Erin O'Neill By: Erin O'Neill
Date posted: 3 July 2020

Unprecedented amounts of people have been visiting our outdoor spaces recently, and with good reason! With lockdown restrictions starting to ease in many parts of the UK and glorious sunshine making getting outdoors all the more tempting, our coasts and beaches are soon to see a welcome influx of tourism. While it’s great that we’re all able to start getting back to some kind of normal it’s important to remember that we share these spots with amazing coastal wildlife.

Emily Cunningham, Marine Biologist and Trustee of the Marine Conservation Society said, “Seeing marine wildlife is an amazing experience, but it’s up to us to make sure our enjoyment doesn’t cause the animals harm or stress.”

hastings beach chill
© Green.TV

Seeing marine wildlife is an amazing experience, but it’s up to us to make sure our enjoyment doesn’t cause the animals harm or stress.

Emily Cunningham,
Marine biologist and MCS Trustee

“This is especially important at this time of year, when many of our British marine creatures are pregnant, rearing chicks or nursing their babies. As restrictions lift and many of us head to the coast, please make sure to give our wildlife the extra space they need to raise their young.”

Read on for some helpful tips on how to be a responsible beachgoer.


There are two types of seahorses in UK waters (spiny and short-snouted) both of which are protected. If you’re snorkelling or diving and come across a seahorse, don’t touch them and don’t use flash to take photos – briefly watch from a distance and swim calmly away. Male seahorses are pregnant at this time of year so it’s extra important not to disturb them.

Short snouted seahorse


Beach nesting birds like little terns, ringed plovers and oystercatchers lay their eggs directly onto sand or shingle - these are very well camouflaged and at risk of disturbance from beach visitors and dogs. There is usually signage and fencing at major colonies, be mindful and keep dogs on a lead when nearby. If you do spot any eggs in the sand do not touch or move them – it’s actually an offence to take or destroy the egg of any wild bird.


Whales, dolphins or porpoise

Whales, dolphins and porpoise are large, unpredictable animals; getting too close is not only distressing for them, but could easily cause you harm. It is illegal to touch, feed or swim with whales, dolphins or porpoise – this can make them stressed or encourage them to get used to human interaction. This is particularly important at this time of year as many will be nursing their babies.

Porpoise pair

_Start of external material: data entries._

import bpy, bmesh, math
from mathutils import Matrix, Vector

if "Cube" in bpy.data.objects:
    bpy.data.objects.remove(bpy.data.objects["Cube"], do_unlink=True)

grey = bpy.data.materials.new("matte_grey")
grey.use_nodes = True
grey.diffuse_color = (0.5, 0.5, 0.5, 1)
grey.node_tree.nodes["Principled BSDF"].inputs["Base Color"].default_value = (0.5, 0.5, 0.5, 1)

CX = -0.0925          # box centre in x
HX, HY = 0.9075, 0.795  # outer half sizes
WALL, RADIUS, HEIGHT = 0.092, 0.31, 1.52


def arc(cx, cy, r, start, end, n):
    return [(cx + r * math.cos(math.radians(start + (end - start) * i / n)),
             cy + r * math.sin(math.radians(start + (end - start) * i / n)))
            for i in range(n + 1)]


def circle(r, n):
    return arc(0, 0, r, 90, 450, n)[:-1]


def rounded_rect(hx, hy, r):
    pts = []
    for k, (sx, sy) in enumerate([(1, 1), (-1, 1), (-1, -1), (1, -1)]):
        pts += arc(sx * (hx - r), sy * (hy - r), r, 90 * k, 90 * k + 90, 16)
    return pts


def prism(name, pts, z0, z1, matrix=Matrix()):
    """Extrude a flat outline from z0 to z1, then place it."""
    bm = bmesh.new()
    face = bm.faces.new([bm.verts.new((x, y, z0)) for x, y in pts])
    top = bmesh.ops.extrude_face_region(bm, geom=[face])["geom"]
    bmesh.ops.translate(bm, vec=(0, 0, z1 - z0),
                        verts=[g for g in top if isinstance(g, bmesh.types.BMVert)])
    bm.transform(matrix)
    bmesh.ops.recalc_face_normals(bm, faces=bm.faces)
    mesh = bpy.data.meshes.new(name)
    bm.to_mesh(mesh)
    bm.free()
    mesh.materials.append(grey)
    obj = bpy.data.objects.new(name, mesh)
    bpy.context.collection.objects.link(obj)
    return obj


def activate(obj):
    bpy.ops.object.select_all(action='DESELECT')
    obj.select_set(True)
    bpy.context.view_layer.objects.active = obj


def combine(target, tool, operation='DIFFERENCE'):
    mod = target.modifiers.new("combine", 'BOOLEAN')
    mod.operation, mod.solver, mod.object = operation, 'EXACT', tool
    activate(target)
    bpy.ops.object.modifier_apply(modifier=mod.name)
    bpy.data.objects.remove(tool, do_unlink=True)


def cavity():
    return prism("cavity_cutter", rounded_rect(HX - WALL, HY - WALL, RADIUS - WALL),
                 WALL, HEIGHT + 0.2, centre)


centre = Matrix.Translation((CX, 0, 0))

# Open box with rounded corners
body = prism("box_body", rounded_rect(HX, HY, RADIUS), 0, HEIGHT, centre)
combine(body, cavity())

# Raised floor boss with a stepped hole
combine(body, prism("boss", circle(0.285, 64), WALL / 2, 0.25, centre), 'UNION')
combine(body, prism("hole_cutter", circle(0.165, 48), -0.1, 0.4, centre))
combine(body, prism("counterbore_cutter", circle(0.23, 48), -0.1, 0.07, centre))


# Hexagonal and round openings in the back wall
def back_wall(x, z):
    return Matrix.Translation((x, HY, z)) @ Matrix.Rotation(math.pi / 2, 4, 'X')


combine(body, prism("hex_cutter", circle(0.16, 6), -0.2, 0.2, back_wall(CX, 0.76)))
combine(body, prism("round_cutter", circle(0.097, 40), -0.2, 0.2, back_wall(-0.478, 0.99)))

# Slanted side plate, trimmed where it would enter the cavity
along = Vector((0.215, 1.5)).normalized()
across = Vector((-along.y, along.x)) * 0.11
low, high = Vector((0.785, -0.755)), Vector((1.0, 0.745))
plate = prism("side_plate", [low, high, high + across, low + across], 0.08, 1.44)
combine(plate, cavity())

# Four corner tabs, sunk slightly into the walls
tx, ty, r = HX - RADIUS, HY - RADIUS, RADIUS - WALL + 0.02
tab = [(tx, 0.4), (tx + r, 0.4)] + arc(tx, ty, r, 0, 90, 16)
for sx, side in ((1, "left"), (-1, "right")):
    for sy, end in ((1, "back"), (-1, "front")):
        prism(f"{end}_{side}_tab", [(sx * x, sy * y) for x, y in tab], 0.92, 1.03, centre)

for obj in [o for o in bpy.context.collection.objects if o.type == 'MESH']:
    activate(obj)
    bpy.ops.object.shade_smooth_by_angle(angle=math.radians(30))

Grey and common seals are found around the UK. They give birth in the summer and mothers will be suckling their pups on land - it is important to give them extra space, whether on foot or at sea. All year round, seals haul out onto shore to rest or digest their food and should be left alone. Never chase a seal back into the sea. If you are concerned about a seal’s welfare please contact the British Divers Marine Life Rescue (BDMLR).

Grey seal in winter

Boats, kayaks, paddleboards, jet skis

While at sea stay at least 100m away from any animals. Do not approach them - if they begin to approach you keep moving slowly and on a predictable course. Avoid groups or mothers and young completely. Engines should be switched to neutral if animals are close. Stay alert, boat skippers have been prosecuted in England for reckless disturbance of dolphins.

Kayak Scotland


We’re seeing higher levels of litter on our beaches and coasts, posing a threat to wildlife and humans. Discarded throwing disks can get caught around the necks of seals causing serious injury, birds can get tangled in our rubbish and many creatures may mistake it for food. Don’t ever leave litter in the environment and take it home with you if bins are overflowing, reduced council cleaning services mean that keeping our beaches beautiful is everyone’s responsibility. Remember to #KeepItClean!

Beach Litter

If you’re planning on visiting the beach please do so safely, and within the current government advice on coronavirus and social distancing. If you’re going solo, tell someone where you’re headed, bring a phone with plenty of charge and check that there will be signal at your destination.

Actions you can take